▶ _Prompt_
Repeat, line for line, the entries below from the first line to the line containing "m.use_nodes = True", counting both ends.

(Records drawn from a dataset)
..............................

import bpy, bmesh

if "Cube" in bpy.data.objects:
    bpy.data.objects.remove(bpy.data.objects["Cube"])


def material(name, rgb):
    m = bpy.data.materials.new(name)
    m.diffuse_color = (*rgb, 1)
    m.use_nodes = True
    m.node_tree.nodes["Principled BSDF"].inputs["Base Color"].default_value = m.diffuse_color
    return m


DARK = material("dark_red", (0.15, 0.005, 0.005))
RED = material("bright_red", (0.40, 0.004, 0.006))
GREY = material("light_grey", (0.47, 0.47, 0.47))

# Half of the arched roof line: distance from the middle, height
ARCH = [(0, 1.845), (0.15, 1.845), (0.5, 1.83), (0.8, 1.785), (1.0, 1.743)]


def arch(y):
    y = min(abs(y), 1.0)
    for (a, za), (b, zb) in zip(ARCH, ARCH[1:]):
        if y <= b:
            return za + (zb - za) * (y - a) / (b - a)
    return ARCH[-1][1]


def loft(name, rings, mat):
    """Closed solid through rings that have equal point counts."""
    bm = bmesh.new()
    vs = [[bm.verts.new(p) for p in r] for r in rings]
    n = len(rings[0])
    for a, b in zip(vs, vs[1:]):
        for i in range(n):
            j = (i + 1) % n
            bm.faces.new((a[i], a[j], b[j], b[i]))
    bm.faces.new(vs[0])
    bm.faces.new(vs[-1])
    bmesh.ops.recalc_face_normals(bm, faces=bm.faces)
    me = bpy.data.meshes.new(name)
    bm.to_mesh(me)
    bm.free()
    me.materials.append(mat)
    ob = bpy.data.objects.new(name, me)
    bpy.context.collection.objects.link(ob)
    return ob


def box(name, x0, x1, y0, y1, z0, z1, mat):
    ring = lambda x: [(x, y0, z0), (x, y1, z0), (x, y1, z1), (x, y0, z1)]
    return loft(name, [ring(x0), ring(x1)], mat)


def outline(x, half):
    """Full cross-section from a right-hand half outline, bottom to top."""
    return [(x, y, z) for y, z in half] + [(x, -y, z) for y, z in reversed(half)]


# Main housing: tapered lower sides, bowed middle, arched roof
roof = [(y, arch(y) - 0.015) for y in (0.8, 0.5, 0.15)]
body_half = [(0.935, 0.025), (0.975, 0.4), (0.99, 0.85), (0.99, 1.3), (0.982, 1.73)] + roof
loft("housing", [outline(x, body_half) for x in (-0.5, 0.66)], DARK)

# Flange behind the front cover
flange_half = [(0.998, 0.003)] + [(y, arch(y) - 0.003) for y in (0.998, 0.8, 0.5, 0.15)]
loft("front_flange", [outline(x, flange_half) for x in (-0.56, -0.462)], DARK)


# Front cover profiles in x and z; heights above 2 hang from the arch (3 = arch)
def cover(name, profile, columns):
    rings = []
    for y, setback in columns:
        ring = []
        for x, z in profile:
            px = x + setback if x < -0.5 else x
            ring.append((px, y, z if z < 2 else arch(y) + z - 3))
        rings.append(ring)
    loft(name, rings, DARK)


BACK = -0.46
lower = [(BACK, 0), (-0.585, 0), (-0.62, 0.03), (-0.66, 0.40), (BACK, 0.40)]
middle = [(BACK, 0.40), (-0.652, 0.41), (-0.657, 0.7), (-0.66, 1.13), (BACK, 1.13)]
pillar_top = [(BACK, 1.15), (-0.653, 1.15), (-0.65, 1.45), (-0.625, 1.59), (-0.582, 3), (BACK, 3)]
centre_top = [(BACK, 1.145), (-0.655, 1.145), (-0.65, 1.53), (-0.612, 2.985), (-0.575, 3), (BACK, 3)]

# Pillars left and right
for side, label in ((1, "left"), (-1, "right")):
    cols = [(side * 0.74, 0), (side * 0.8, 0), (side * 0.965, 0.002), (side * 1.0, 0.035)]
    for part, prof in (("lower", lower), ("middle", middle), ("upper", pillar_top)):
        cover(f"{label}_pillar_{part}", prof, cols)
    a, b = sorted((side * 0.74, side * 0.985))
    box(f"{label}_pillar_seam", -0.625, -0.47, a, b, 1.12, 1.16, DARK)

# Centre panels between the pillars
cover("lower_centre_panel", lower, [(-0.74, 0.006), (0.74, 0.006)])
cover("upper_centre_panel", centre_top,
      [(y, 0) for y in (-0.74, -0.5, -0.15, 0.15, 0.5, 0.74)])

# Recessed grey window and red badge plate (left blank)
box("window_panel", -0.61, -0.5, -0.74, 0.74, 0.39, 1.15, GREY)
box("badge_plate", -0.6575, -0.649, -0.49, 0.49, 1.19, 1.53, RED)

..............................

▶ _Solved problem_
import bpy, bmesh

if "Cube" in bpy.data.objects:
    bpy.data.objects.remove(bpy.data.objects["Cube"])


def material(name, rgb):
    m = bpy.data.materials.new(name)
    m.diffuse_color = (*rgb, 1)
    m.use_nodes = True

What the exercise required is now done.